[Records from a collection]

..........

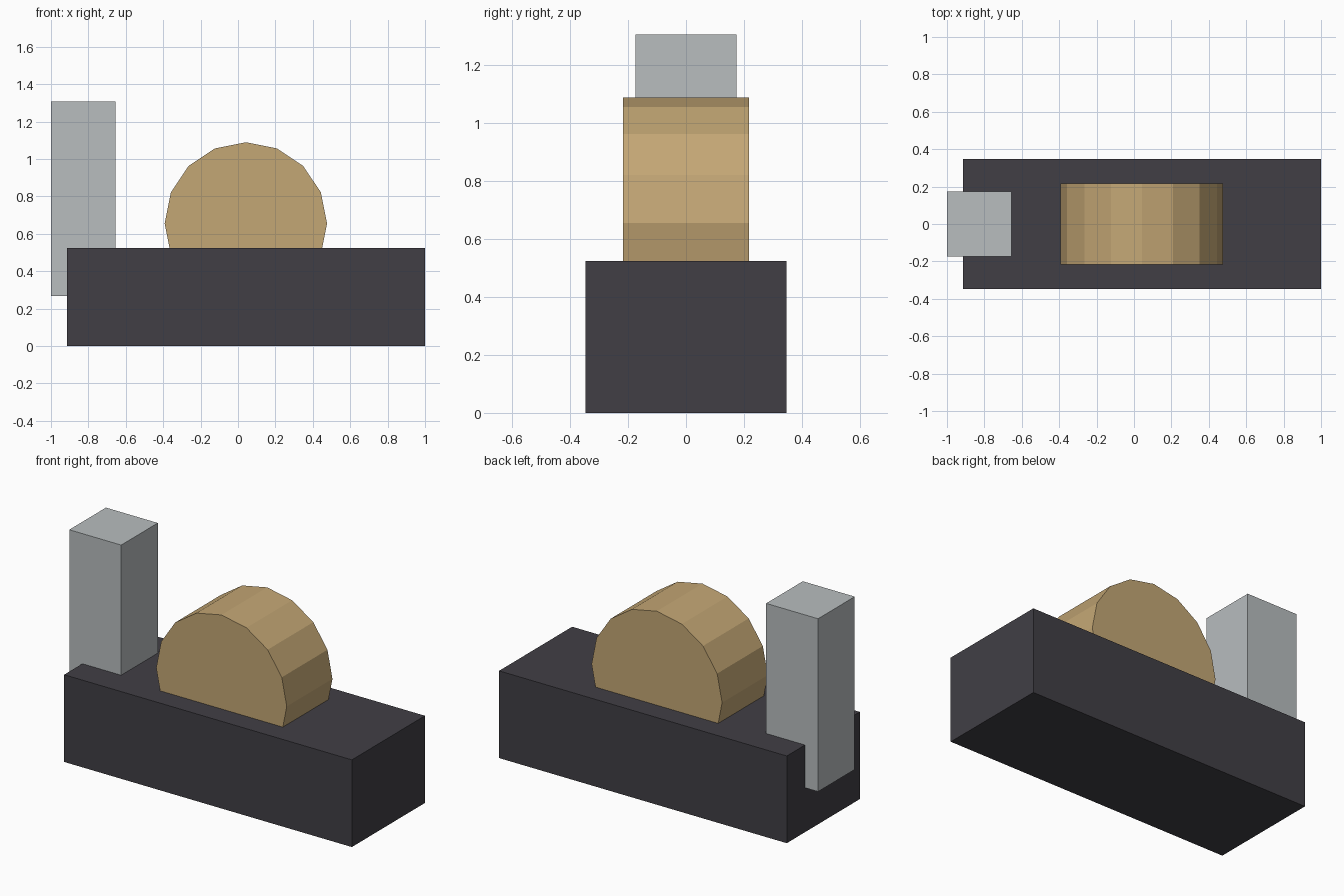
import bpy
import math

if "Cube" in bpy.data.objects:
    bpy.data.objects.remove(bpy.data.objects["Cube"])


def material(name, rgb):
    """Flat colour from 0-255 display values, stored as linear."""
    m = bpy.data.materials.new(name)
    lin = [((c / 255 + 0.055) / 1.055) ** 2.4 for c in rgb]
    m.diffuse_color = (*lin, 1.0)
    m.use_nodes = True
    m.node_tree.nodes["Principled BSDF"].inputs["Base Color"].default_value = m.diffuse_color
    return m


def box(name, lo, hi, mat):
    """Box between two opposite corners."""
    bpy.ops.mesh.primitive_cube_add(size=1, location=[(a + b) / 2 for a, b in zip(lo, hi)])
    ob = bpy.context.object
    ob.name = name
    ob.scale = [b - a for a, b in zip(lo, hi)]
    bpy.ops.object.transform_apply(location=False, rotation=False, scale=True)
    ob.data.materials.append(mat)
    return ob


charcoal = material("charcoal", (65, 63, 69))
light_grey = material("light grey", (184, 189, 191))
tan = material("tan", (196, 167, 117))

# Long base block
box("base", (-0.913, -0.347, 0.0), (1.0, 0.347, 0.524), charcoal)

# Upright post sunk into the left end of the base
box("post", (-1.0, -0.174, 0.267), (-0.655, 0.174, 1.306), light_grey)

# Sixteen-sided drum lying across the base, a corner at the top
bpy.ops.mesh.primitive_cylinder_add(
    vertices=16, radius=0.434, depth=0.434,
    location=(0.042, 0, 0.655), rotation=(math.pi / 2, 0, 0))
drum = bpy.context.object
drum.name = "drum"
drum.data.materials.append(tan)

..........

> [Goal of the exercise]: Copy every record exactly, dropping the images.

> [Exercise output]:
import bpy
import math

if "Cube" in bpy.data.objects:
    bpy.data.objects.remove(bpy.data.objects["Cube"])


def material(name, rgb):
    """Flat colour from 0-255 display values, stored as linear."""
    m = bpy.data.materials.new(name)
    lin = [((c / 255 + 0.055) / 1.055) ** 2.4 for c in rgb]
    m.diffuse_color = (*lin, 1.0)
    m.use_nodes = True
    m.node_tree.nodes["Principled BSDF"].inputs["Base Color"].default_value = m.diffuse_color
    return m


def box(name, lo, hi, mat):
    """Box between two opposite corners."""
    bpy.ops.mesh.primitive_cube_add(size=1, location=[(a + b) / 2 for a, b in zip(lo, hi)])
    ob = bpy.context.object
    ob.name = name
    ob.scale = [b - a for a, b in zip(lo, hi)]
    bpy.ops.object.transform_apply(location=False, rotation=False, scale=True)
    ob.data.materials.append(mat)
    return ob


charcoal = material("charcoal", (65, 63, 69))
light_grey = material("light grey", (184, 189, 191))
tan = material("tan", (196, 167, 117))

# Long base block
box("base", (-0.913, -0.347, 0.0), (1.0, 0.347, 0.524), charcoal)

# Upright post sunk into the left end of the base
box("post", (-1.0, -0.174, 0.267), (-0.655, 0.174, 1.306), light_grey)

# Sixteen-sided drum lying across the base, a corner at the top
bpy.ops.mesh.primitive_cylinder_add(
    vertices=16, radius=0.434, depth=0.434,
    location=(0.042, 0, 0.655), rotation=(math.pi / 2, 0, 0))
drum = bpy.context.object
drum.name = "drum"
drum.data.materials.append(tan)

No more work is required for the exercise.